• _Your goal_
Where the data below begins, start retyping exactly, and end on the line with "for a, b in", which is included; no picture goes in.
━━ Records supplied ━━
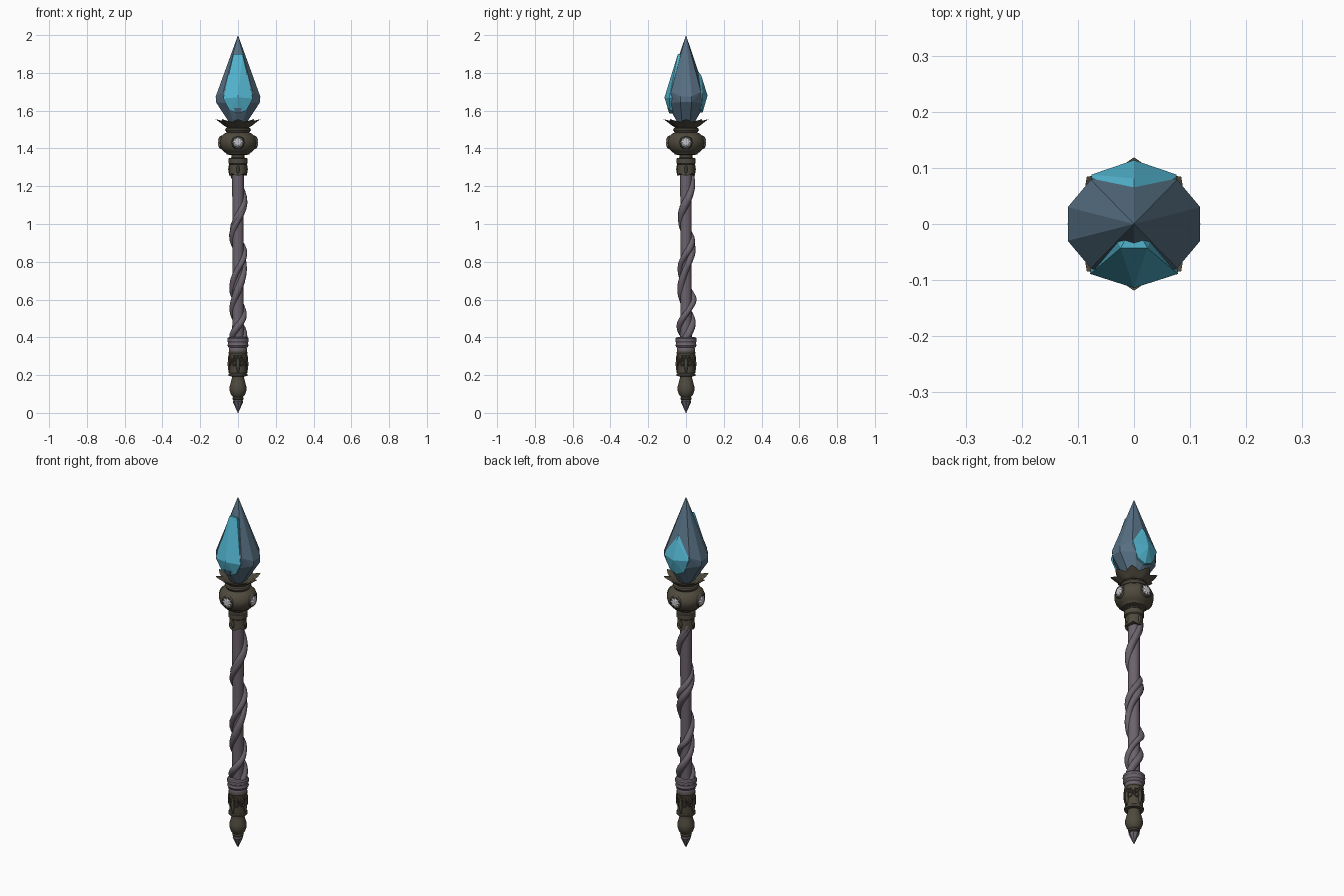
import bpy, bmesh, math
from mathutils import Vector, Matrix

if "Cube" in bpy.data.objects:
    bpy.data.objects.remove(bpy.data.objects["Cube"])
pi = math.pi

def mat(name, col):
    m = bpy.data.materials.new(name)
    m.diffuse_color = (*col, 1)
    m.use_nodes = True
    m.node_tree.nodes["Principled BSDF"].inputs["Base Color"].default_value = m.diffuse_color
    return m

BRONZE = mat("dark_bronze", (0.078, 0.068, 0.047))
WOOD = mat("mauve_wood", (0.15, 0.125, 0.15))
BLUE = mat("slate_blue", (0.095, 0.16, 0.225))
CYAN = mat("glow_cyan", (0.085, 0.46, 0.62))
WHITE = mat("pale_gem", (0.55, 0.55, 0.57))

def finish(name, bm, m, smooth=True, angle=35):
    bmesh.ops.recalc_face_normals(bm, faces=bm.faces)
    me = bpy.data.meshes.new(name)
    bm.to_mesh(me)
    bm.free()
    me.materials.append(m)
    o = bpy.data.objects.new(name, me)
    bpy.context.collection.objects.link(o)
    if smooth:
        bpy.ops.object.select_all(action='DESELECT')
        o.select_set(True)
        bpy.context.view_layer.objects.active = o
        bpy.ops.object.shade_smooth_by_angle(angle=math.radians(angle))
    return o

def skin(rings, caps=True, closed=True):
    """Bridge equal-length loops of points."""
    bm = bmesh.new()
    vs = [[bm.verts.new(p) for p in r] for r in rings]
    n = len(vs[0])
    for a, b in zip(vs, vs[1:]):
        for i in range(n if closed else n - 1):
            j = (i + 1) % n
            bm.faces.new((a[i], a[j], b[j], b[i]))
    if caps:
        bm.faces.new(vs[0][::-1])
        bm.faces.new(vs[-1])
    return bm

def lathe(name, prof, m, n=28):
    finish(name, skin([[(r * math.cos(2*pi*i/n), r * math.sin(2*pi*i/n), z)
                        for i in range(n)] for r, z in prof]), m)

def tube(name, pts, rad, m, n=10):
    rings = []
    for k, p in enumerate(pts):
        t = (pts[min(k+1, len(pts)-1)] - pts[max(k-1, 0)]).normalized()
        u = t.cross(Vector((p.x, p.y, 0)).normalized()).normalized()
        v = t.cross(u)
        rings.append([p + rad(k/(len(pts)-1)) * (u*math.cos(2*pi*i/n) + v*math.sin(2*pi*i/n))
                      for i in range(n)])
    finish(name, skin(rings), m, angle=60)

def hull(name, pts, m):
    bm = bmesh.new()
    for p in pts:
        bm.verts.new(p)
    r = bmesh.ops.convex_hull(bm, input=bm.verts)
    bmesh.ops.delete(bm, geom=[v for v in r['geom_interior'] if isinstance(v, bmesh.types.BMVert)], context='VERTS')
    finish(name, bm, m, smooth=False)

def polar(r, a, z):
    return Vector((r*math.cos(a), r*math.sin(a), z))

# foot: spike and pommel
lathe("foot_spike", [(0.001, 0), (0.026, 0.055), (0.028, 0.06), (0.02, 0.072)], WOOD, 8)
lathe("pommel", [(0.018, 0.066), (0.028, 0.07), (0.03, 0.078), (0.026, 0.084), (0.038, 0.098),
                 (0.045, 0.12), (0.044, 0.14), (0.036, 0.17), (0.031, 0.19), (0.033, 0.2)], BRONZE)

# lower collar with raised rims and scroll ornament
lathe("lower_collar", [(0.03, 0.193), (0.049, 0.195), (0.05, 0.206), (0.045, 0.21), (0.045, 0.255),
                       (0.047, 0.262), (0.047, 0.31), (0.05, 0.318), (0.046, 0.33), (0.03, 0.332)], BRONZE)
for k in range(4):
    a0 = -pi/2 + k*pi/2
    for s in (-1, 1):
        pts = []
        for i in range(22):
            t = i/21
            q = t*3*pi
            w = 0.026*(1 - 0.75*t)
            pts.append(polar(0.048, a0 + s*(0.37 - w*math.cos(q)/0.048*0.7), 0.272 + w*math.sin(q)*1.2))
        tube("lower_scroll", pts, lambda t: 0.0055 - 0.002*t, BRONZE, 6)
    tube("lower_leaf", [polar(0.046, a0, 0.21 + 0.1*i/8) for i in range(9)],
         lambda t: 0.003 + 0.007*math.sin(pi*t), BRONZE, 6)

# wooden ringed band above the collar
lathe("shaft_band", [(0.03, 0.318), (0.046, 0.322), (0.049, 0.338), (0.046, 0.345), (0.053, 0.35),
                     (0.056, 0.358), (0.052, 0.367), (0.052, 0.372), (0.057, 0.38),
                     (0.056, 0.394), (0.05, 0.4), (0.028, 0.402)], WOOD)

# shaft and its two twisting vines
lathe("shaft", [(0.031, 0.33), (0.029, 0.8), (0.031, 1.28)], WOOD, 20)

def vine(name, a_ref, z_ref, pitch, rad, bulge):
    pts = []
    for i in range(101):
        z = 0.39 + 0.89*i/100
        a = a_ref + 2*pi*(z - z_ref)/pitch + 0.25*math.sin(z*13)
        r = 0.029 + 0.003*math.sin(z*17) + bulge*math.exp(-((z - 0.605)/0.04)**2)
        pts.append(polar(r, a, z))
    tube(name, pts, lambda t: rad + 0.002*math.sin(t*25), WOOD, 12)

vine("vine_a", pi, 0.57, 0.37, 0.0185, 0)
vine("vine_b", pi/2, 0.605, 0.30, 0.0165, 0.014)

# upper collar with pointed lower edge
n = 48
def tooth(i):
    return 0.012*abs(math.cos(2*pi*i/n*2))
finish("upper_collar", skin([[polar(r, 2*pi*i/n, z - (tooth(i) if k < 2 else 0)) for i in range(n)]
       for k, (r, z) in enumerate([(0.035, 1.268), (0.047, 1.268), (0.045, 1.285), (0.044, 1.315),
                                   (0.05, 1.32), (0.05, 1.346), (0.046, 1.35), (0.033, 1.351)])]), BRONZE)
for k in range(4):
    a = -pi/2 + k*pi/2
    tube("upper_collar_leaf", [polar(0.045, a + 0.5*s, 1.262 + 0.055*i/6) for s in (0,) for i in range(7)],
         lambda t: 0.002 + 0.006*math.sin(pi*t), BRONZE, 6)

# head: neck, round bulb and ringed throat
lathe("head_bulb", [(0.033, 1.34), (0.034, 1.364), (0.06, 1.368), (0.064, 1.376), (0.076, 1.383),
                    (0.092, 1.402), (0.099, 1.425), (0.099, 1.442), (0.09, 1.464), (0.074, 1.478),
                    (0.06, 1.484), (0.064, 1.49), (0.069, 1.497), (0.066, 1.506), (0.057, 1.51),
                    (0.057, 1.516), (0.04, 1.52)], BRONZE, 36)

# four star gems, each in a round setting
for k in range(4):
    a = -pi/2 + k*pi/2
    M = Matrix.Rotation(a, 4, 'Z') @ Matrix.Translation((0.096, 0, 1.432)) @ Matrix.Rotation(pi/2, 4, 'Y')
    bm = skin([[(r*math.cos(i*pi/12), r*math.sin(i*pi/12), z) for i in range(24)]
               for r, z in [(0.037, -0.022), (0.036, -0.006), (0.031, 0.002), (0.025, 0.0)]])
    bm.transform(M)
    finish("gem_setting", bm, BRONZE)
    def star(s, z):
        return [(s*(0.03 if i % 2 == 0 else 0.022)*math.cos(i*pi/8),
                 s*(0.03 if i % 2 == 0 else 0.022)*math.sin(i*pi/8), z) for i in range(16)]
    bm = skin([star(1, -0.004), star(1, 0.003), star(0.55, 0.009)])
    bm.transform(M)
    finish("star_gem", bm, WHITE, smooth=False)

# flared petal cup, eight pointed tips
n = 64
def petal_ring(r, z, dr, dz):
    out = []
    for i in range(n):
        c = 1 - abs(((i/8 + 0.5) % 1) - 0.5)*2
        out.append(polar(r + dr*c, 2*pi*i/n, z + dz*c))
    return out
finish("petal_cup", skin([petal_ring(0.045, 1.51, 0, 0), petal_ring(0.06, 1.512, 0, 0),
                          petal_ring(0.07, 1.522, 0.006, 0), petal_ring(0.083, 1.533, 0.016, 0.007),
                          petal_ring(0.09, 1.538, 0.029, 0.017), petal_ring(0.08, 1.54, 0.018, 0.01),
                          petal_ring(0.06, 1.53, 0.004, 0), petal_ring(0.04, 1.524, 0, 0)]), BRONZE)

# outer crystal
pts = [(0, 0, 2.0)]
for sx in (-1, 1):
    for sy in (-1, 1):
        pts += [(sx*0.077, sy*0.079, 1.70), (sx*0.118, sy*0.03, 1.675), (sx*0.117, sy*0.03, 1.645),
                (sx*0.06, sy*0.085, 1.64), (sx*0.038, sy*0.02, 1.525), (sx*0.02, sy*0.038, 1.525)]
pts += [(0, -0.105, 1.69), (0, 0.105, 1.69), (0, -0.098, 1.63), (0, 0.098, 1.63)]
hull("crystal", pts, BLUE)

# glowing core that breaks through the front and back facets
core = [(0, 0, 1.9), (0, -0.114, 1.67), (0, -0.088, 1.585), (0, 0.114, 1.68), (0, 0.088, 1.59), (0, 0.081, 1.785)]
for s in (-1, 1):
    core += [(s*0.024, -0.043, 1.9), (s*0.078, -0.089, 1.665), (s*0.045, -0.084, 1.6),
             (s*0.076, 0.088, 1.685), (s*0.045, 0.084, 1.61)]
hull("crystal_core", core, CYAN)

# small pale chip low on the front facet
hull("crystal_chip", [(x, y, z) for x, z in ((-0.022, 1.615), (0.02, 1.615), (0.014, 1.588), (-0.014, 1.588))
                      for y in ((-0.099, -0.092) if z > 1.6 else (-0.09, -0.084))], BLUE)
━━━
• _Answer box_
import bpy, bmesh, math
from mathutils import Vector, Matrix

if "Cube" in bpy.data.objects:
    bpy.data.objects.remove(bpy.data.objects["Cube"])
pi = math.pi

def mat(name, col):
    m = bpy.data.materials.new(name)
    m.diffuse_color = (*col, 1)
    m.use_nodes = True
    m.node_tree.nodes["Principled BSDF"].inputs["Base Color"].default_value = m.diffuse_color
    return m

BRONZE = mat("dark_bronze", (0.078, 0.068, 0.047))
WOOD = mat("mauve_wood", (0.15, 0.125, 0.15))
BLUE = mat("slate_blue", (0.095, 0.16, 0.225))
CYAN = mat("glow_cyan", (0.085, 0.46, 0.62))
WHITE = mat("pale_gem", (0.55, 0.55, 0.57))

def finish(name, bm, m, smooth=True, angle=35):
    bmesh.ops.recalc_face_normals(bm, faces=bm.faces)
    me = bpy.data.meshes.new(name)
    bm.to_mesh(me)
    bm.free()
    me.materials.append(m)
    o = bpy.data.objects.new(name, me)
    bpy.context.collection.objects.link(o)
    if smooth:
        bpy.ops.object.select_all(action='DESELECT')
        o.select_set(True)
        bpy.context.view_layer.objects.active = o
        bpy.ops.object.shade_smooth_by_angle(angle=math.radians(angle))
    return o

def skin(rings, caps=True, closed=True):
    """Bridge equal-length loops of points."""
    bm = bmesh.new()
    vs = [[bm.verts.new(p) for p in r] for r in rings]
    n = len(vs[0])
    for a, b in zip(vs, vs[1:]):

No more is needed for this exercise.